#### Task description:
The first line of the entries is where the copy starts and the line with "for a, b in" is where it ends; set down each line exactly, both ends included, and drop pictures.

= Beginning of Section =

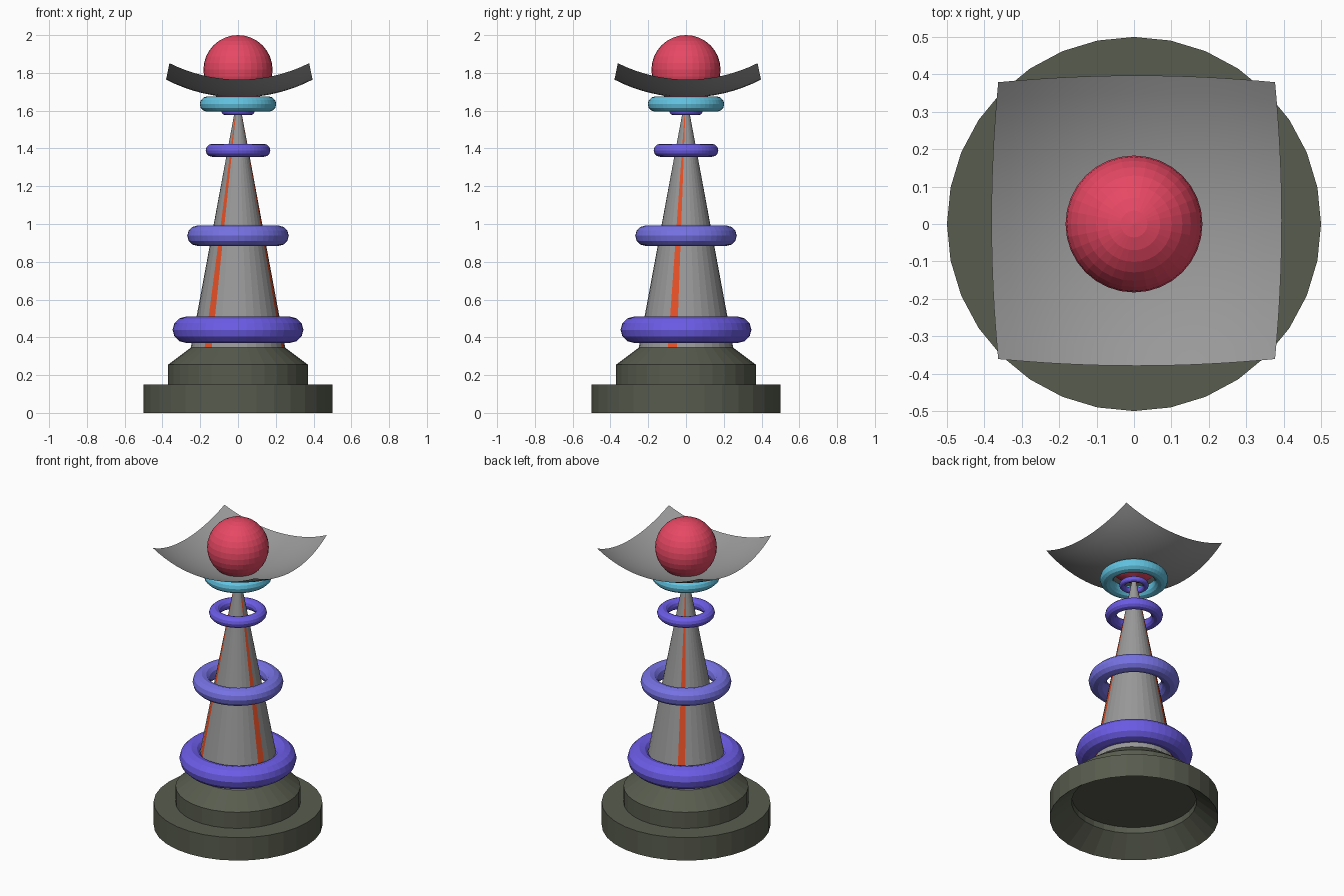
import bpy, bmesh, math

if "Cube" in bpy.data.objects:
    bpy.data.objects.remove(bpy.data.objects["Cube"])

def srgb(r, g, b):
    f = lambda c: c / 12.92 if c <= 0.04045 else ((c + 0.055) / 1.055) ** 2.4
    return (f(r / 255), f(g / 255), f(b / 255), 1.0)

def mat(name, rgb):
    m = bpy.data.materials.new(name)
    m.diffuse_color = srgb(*rgb)
    m.use_nodes = True
    m.node_tree.nodes["Principled BSDF"].inputs["Base Color"].default_value = m.diffuse_color
    return m

OLIVE = mat("dark_olive", (88, 92, 78))
GREY = mat("grey", (153, 153, 153))
ORANGE = mat("orange", (232, 80, 38))
VIOLET = mat("violet", (108, 92, 231))
PERIWINKLE = mat("periwinkle", (118, 114, 228))
CYAN = mat("sky_cyan", (98, 196, 226))
RED = mat("rose_red", (232, 72, 100))
SIDES = 32

def finish(name, bm, *mats):
    me = bpy.data.meshes.new(name)
    bm.to_mesh(me)
    bm.free()
    ob = bpy.data.objects.new(name, me)
    bpy.context.collection.objects.link(ob)
    for m in mats:
        me.materials.append(m)
    return ob

def lathe(bm, profile):
    """Faceted surface of revolution; radius 0 becomes a pole."""
    rings = []
    for r, z in profile:
        n = 1 if r == 0 else SIDES
        rings.append([bm.verts.new((r * math.cos(2 * math.pi * k / SIDES),
                                    r * math.sin(2 * math.pi * k / SIDES), z)) for k in range(n)])
    for a, b in zip(rings, rings[1:]):
        for k in range(SIDES):
            j = (k + 1) % SIDES
            quad = [a[k % len(a)], a[j % len(a)], b[j % len(b)], b[k % len(b)]]
            bm.faces.new(list(dict.fromkeys(quad)))

# Stepped plinth with a recessed underside
bm = bmesh.new()
lathe(bm, [(0, .15), (.37, .15), (.37, .11), (.5, 0), (.5, .15), (.37, .15),
           (.37, .255), (.25, .345), (0, .345)])
finish("plinth", bm, OLIVE)

# Tapered spire: three of its facets are orange stripes
bm = bmesh.new()
lathe(bm, [(.25, .345), (0, 1.69)])
bm.faces.ensure_lookup_table()
for k in (10, 20, 30):
    bm.faces[k].material_index = 1
finish("spire", bm, GREY, ORANGE)

# Floating rings, tube a quarter of the ring radius
for name, z, major, m in (("ring_bottom", .44, .277, VIOLET),
                          ("ring_middle", .938, .215, PERIWINKLE),
                          ("ring_upper", 1.39, .137, VIOLET),
                          ("ring_top", 1.595, .07, VIOLET),
                          ("collar_ring", 1.635, .162, CYAN)):
    bpy.ops.mesh.primitive_torus_add(major_radius=major, minor_radius=major / 4,
                                     major_segments=48, minor_segments=12, location=(0, 0, z))
    ob = bpy.context.object
    ob.name = name
    ob.data.materials.append(m)

# Square dish: a thin sheet curved like a patch of a sphere
bm = bmesh.new()
bmesh.ops.create_grid(bm, x_segments=16, y_segments=16, size=1)
R = .845
for v in bm.verts:
    u, w = v.co.x, v.co.y
    x = u * (.388 - .018 * w * w)
    y = w * (.388 - .018 * u * u)
    v.co = (x + .007, y + .009, 1.67 + R - math.sqrt(R * R - x * x - y * y))
for f in bm.faces:
    f.smooth = True
finish("dish", bm, GREY)

# Ball resting in the dish
bpy.ops.mesh.primitive_uv_sphere_add(segments=32, ring_count=16, radius=.183, location=(0, 0, 1.817))
bpy.context.object.name = "ball"
bpy.context.object.data.materials.append(RED)
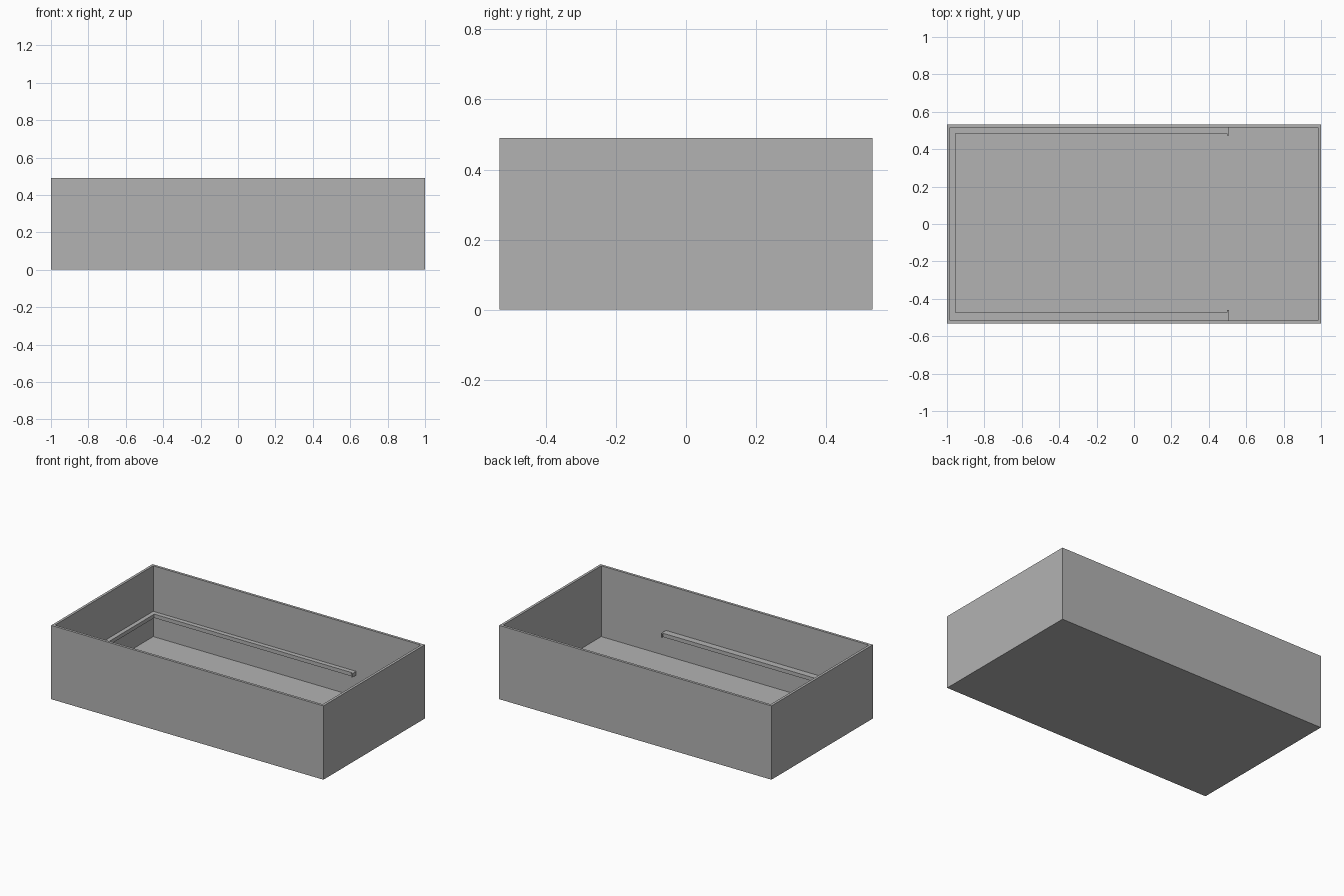
import bpy
import bmesh

cube = bpy.data.objects.get("Cube")
if cube:
    bpy.data.objects.remove(cube, do_unlink=True)

# One plain grey for the whole tray
grey = bpy.data.materials.new("plain grey")
grey.use_nodes = True
grey.diffuse_color = (0.45, 0.45, 0.45, 1)
grey.node_tree.nodes["Principled BSDF"].inputs["Base Color"].default_value = grey.diffuse_color

HX, HY, HEIGHT = 1.0, 0.532, 0.49
WALL, FLOOR = 0.017, 0.02
IX, IY = HX - WALL, HY - WALL


def add_object(name, bm):
    bmesh.ops.recalc_face_normals(bm, faces=bm.faces)
    mesh = bpy.data.meshes.new(name)
    bm.to_mesh(mesh)
    bm.free()
    mesh.materials.append(grey)
    obj = bpy.data.objects.new(name, mesh)
    bpy.context.collection.objects.link(obj)
    return obj


def prism(name, outline, z0, z1):
    """Extrude a flat outline from z0 up to z1."""
    bm = bmesh.new()
    base = bm.faces.new([bm.verts.new((x, y, z0)) for x, y in outline])
    top = bmesh.ops.extrude_face_region(bm, geom=[base], use_keep_orig=True)
    verts = [v for v in top["geom"] if isinstance(v, bmesh.types.BMVert)]
    bmesh.ops.translate(bm, verts=verts, vec=(0, 0, z1 - z0))
    return add_object(name, bm)


# Open box: inset the top face, then sink it to the floor
bm = bmesh.new()
bmesh.ops.create_cube(bm, size=1)
for v in bm.verts:
    v.co = (v.co.x * 2 * HX, v.co.y * 2 * HY, (v.co.z + 0.5) * HEIGHT)
top = max(bm.faces, key=lambda f: f.calc_center_median().z)
bmesh.ops.inset_region(bm, faces=[top], thickness=WALL, use_even_offset=True)
sunk = bmesh.ops.extrude_face_region(bm, geom=[top])
bmesh.ops.delete(bm, geom=[top], context="FACES")
for v in sunk["geom"]:
    if isinstance(v, bmesh.types.BMVert):
        v.co.z = FLOOR
add_object("box_shell", bm)

# U-shaped support ledge with a small stop lip at each open end
END, LIP, LIP_DEPTH = 0.508, 0.01, 0.011
LEFT, BACK, FRONT = -0.955, 0.485, -0.472
ledge = [
    (END, IY), (-IX, IY), (-IX, -IY), (END, -IY),
    (END, FRONT + LIP_DEPTH), (END - LIP, FRONT + LIP_DEPTH), (END - LIP, FRONT),
    (LEFT, FRONT), (LEFT, BACK),
    (END - LIP, BACK), (END - LIP, BACK - LIP_DEPTH), (END, BACK - LIP_DEPTH),
]
prism("support_ledge", ledge, 0.163, 0.188)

= End of Section =

#### Exercise result:
import bpy, bmesh, math

if "Cube" in bpy.data.objects:
    bpy.data.objects.remove(bpy.data.objects["Cube"])

def srgb(r, g, b):
    f = lambda c: c / 12.92 if c <= 0.04045 else ((c + 0.055) / 1.055) ** 2.4
    return (f(r / 255), f(g / 255), f(b / 255), 1.0)

def mat(name, rgb):
    m = bpy.data.materials.new(name)
    m.diffuse_color = srgb(*rgb)
    m.use_nodes = True
    m.node_tree.nodes["Principled BSDF"].inputs["Base Color"].default_value = m.diffuse_color
    return m

OLIVE = mat("dark_olive", (88, 92, 78))
GREY = mat("grey", (153, 153, 153))
ORANGE = mat("orange", (232, 80, 38))
VIOLET = mat("violet", (108, 92, 231))
PERIWINKLE = mat("periwinkle", (118, 114, 228))
CYAN = mat("sky_cyan", (98, 196, 226))
RED = mat("rose_red", (232, 72, 100))
SIDES = 32

def finish(name, bm, *mats):
    me = bpy.data.meshes.new(name)
    bm.to_mesh(me)
    bm.free()
    ob = bpy.data.objects.new(name, me)
    bpy.context.collection.objects.link(ob)
    for m in mats:
        me.materials.append(m)
    return ob

def lathe(bm, profile):
    """Faceted surface of revolution; radius 0 becomes a pole."""
    rings = []
    for r, z in profile:
        n = 1 if r == 0 else SIDES
        rings.append([bm.verts.new((r * math.cos(2 * math.pi * k / SIDES),
                                    r * math.sin(2 * math.pi * k / SIDES), z)) for k in range(n)])
    for a, b in zip(rings, rings[1:]):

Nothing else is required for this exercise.